Quinten PlummerThe Valdosta Daily Times
VALDOSTA — With the nation facing looming uniform defense cuts, Sen. Saxby Chambliss and Congressman Austin Scott discussed their efforts to soften the impact of what they described as devastating cuts.
The two Republicans met Thursday afternoon with community leaders at Valdosta State University. They met with state legislators, elected Valdosta and Lowndes County officials, and others.
They warned how generic cuts to the country’s defense budget could cripple the operation of military installations around the country while leaving hundreds of thousands of servicemen and women without jobs.
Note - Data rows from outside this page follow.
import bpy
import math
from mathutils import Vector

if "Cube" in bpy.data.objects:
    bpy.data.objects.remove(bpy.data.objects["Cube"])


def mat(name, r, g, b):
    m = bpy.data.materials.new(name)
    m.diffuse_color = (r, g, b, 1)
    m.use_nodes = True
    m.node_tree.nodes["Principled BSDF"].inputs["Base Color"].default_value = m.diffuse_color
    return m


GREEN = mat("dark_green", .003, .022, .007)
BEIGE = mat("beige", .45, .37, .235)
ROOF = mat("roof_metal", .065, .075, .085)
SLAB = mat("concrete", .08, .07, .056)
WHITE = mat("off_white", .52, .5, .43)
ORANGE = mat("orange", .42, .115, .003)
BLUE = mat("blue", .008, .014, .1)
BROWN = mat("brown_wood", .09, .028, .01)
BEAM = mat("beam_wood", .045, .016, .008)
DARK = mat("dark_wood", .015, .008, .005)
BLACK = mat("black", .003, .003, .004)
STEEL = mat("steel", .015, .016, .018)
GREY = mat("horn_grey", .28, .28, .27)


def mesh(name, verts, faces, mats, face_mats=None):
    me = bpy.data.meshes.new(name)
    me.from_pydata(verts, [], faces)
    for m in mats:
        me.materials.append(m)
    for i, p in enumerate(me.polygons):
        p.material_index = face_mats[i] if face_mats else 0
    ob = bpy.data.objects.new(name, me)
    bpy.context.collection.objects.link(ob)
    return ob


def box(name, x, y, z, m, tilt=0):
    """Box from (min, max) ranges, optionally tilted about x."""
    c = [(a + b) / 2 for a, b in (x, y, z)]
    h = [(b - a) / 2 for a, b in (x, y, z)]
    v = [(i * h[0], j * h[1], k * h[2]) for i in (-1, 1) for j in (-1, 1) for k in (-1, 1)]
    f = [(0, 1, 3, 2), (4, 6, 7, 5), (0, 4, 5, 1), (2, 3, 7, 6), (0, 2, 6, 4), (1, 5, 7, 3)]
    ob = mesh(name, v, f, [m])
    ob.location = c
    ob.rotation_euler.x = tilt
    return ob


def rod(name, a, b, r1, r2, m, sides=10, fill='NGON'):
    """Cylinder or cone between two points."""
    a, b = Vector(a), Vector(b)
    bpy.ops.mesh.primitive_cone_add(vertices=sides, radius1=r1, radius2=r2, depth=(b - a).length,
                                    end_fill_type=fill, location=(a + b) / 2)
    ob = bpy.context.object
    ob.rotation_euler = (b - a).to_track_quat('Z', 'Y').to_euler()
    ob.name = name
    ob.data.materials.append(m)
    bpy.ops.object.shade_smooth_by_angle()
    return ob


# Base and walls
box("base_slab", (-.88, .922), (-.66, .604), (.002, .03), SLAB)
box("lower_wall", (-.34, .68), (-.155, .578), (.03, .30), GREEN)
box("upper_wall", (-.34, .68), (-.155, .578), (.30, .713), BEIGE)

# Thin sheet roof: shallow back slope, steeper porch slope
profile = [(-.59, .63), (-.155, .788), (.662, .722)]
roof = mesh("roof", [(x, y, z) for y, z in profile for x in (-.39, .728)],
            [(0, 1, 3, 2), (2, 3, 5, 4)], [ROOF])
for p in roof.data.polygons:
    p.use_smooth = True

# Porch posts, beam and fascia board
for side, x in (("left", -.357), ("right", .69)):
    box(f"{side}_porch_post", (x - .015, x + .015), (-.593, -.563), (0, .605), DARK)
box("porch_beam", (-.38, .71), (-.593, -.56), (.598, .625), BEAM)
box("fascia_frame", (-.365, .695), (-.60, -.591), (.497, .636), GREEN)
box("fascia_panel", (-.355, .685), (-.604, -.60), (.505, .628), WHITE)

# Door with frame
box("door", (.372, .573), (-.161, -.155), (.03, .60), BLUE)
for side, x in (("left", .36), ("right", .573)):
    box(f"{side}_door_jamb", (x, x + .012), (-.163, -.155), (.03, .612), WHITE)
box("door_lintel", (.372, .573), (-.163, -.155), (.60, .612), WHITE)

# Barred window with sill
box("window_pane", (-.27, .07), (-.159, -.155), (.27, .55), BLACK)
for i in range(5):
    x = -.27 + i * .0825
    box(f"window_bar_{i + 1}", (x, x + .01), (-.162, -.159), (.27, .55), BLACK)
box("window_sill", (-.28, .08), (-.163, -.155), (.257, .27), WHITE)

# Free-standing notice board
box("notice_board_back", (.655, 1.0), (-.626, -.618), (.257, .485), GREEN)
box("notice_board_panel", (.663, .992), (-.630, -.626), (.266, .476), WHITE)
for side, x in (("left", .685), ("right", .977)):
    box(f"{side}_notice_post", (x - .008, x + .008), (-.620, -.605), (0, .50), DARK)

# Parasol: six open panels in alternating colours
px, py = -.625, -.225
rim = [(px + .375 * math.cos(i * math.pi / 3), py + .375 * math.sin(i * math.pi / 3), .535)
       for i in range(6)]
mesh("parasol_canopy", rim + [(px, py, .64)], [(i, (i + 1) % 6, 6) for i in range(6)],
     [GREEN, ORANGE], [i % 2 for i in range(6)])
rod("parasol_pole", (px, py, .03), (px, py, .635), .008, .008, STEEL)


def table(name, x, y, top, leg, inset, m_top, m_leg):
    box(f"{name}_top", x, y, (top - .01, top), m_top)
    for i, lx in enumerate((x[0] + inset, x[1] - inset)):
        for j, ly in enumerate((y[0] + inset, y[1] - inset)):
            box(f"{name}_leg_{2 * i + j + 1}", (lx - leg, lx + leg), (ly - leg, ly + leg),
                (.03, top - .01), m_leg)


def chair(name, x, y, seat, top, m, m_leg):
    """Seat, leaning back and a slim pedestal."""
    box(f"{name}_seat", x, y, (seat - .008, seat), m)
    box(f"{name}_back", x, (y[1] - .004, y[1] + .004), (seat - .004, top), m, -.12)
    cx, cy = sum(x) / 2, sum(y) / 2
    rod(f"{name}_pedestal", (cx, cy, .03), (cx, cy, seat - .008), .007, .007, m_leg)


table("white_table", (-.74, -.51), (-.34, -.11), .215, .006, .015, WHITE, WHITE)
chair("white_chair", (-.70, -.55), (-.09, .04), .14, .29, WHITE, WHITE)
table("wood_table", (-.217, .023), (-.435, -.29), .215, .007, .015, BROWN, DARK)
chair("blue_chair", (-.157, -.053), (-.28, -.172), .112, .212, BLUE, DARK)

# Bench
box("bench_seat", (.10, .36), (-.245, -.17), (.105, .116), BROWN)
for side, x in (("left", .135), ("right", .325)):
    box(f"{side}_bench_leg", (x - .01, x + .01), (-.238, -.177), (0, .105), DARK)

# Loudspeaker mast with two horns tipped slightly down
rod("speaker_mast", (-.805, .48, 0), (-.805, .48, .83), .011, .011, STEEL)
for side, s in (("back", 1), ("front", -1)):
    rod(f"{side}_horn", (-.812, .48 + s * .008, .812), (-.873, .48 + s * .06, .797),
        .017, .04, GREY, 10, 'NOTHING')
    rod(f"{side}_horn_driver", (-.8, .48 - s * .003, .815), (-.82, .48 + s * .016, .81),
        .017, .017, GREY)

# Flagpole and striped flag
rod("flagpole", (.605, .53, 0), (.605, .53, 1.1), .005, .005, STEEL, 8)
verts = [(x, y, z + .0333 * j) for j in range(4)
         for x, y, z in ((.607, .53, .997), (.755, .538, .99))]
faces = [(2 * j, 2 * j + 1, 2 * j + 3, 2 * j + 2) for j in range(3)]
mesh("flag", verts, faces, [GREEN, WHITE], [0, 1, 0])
Scott said he wants base commanders to decide where to make budget cuts.
“Sequestration would cut each and every budgetary line at those bases by the same amount,” said Scott, Georgia’s 8th District congressional representative. “We need to ask the leaders of the bases to identify where the reductions should come from, instead of Congress telling them where to make cuts. And if we save personnel, we need to ensure that they have all of the
equipment that they need to do their jobs.”
Sequestration would occur on Jan. 2, 2013, if the Joint Select Committee on Deficit Reduction, or the “Super Committee,” cannot determine a way to save the country $1.2 trillion in discretionary spending, Chambliss said.
As the fifth-ranked state in military installations and personnel, Chambliss said Georgia could suffer the worst in terms of jobs lost due to sequestration.
Chambliss said the country anticipates a loss of 80,000 Army personnel and 20,000 in Marines, which coincides with the rollback of personnel who had been part of the “surge” of troops in Iraq. He said the country has been preparing for the downturn of personnel, but sequestration would call for additional cuts.
“If sequestration kicks in, it’s anticipated that there’d be an additional loss of 100,000 Army and 20,000 Marine personnel,” said Chambliss. “Georgia has 10 military installations, and each host community depends on those installations as vital parts of their local economies.”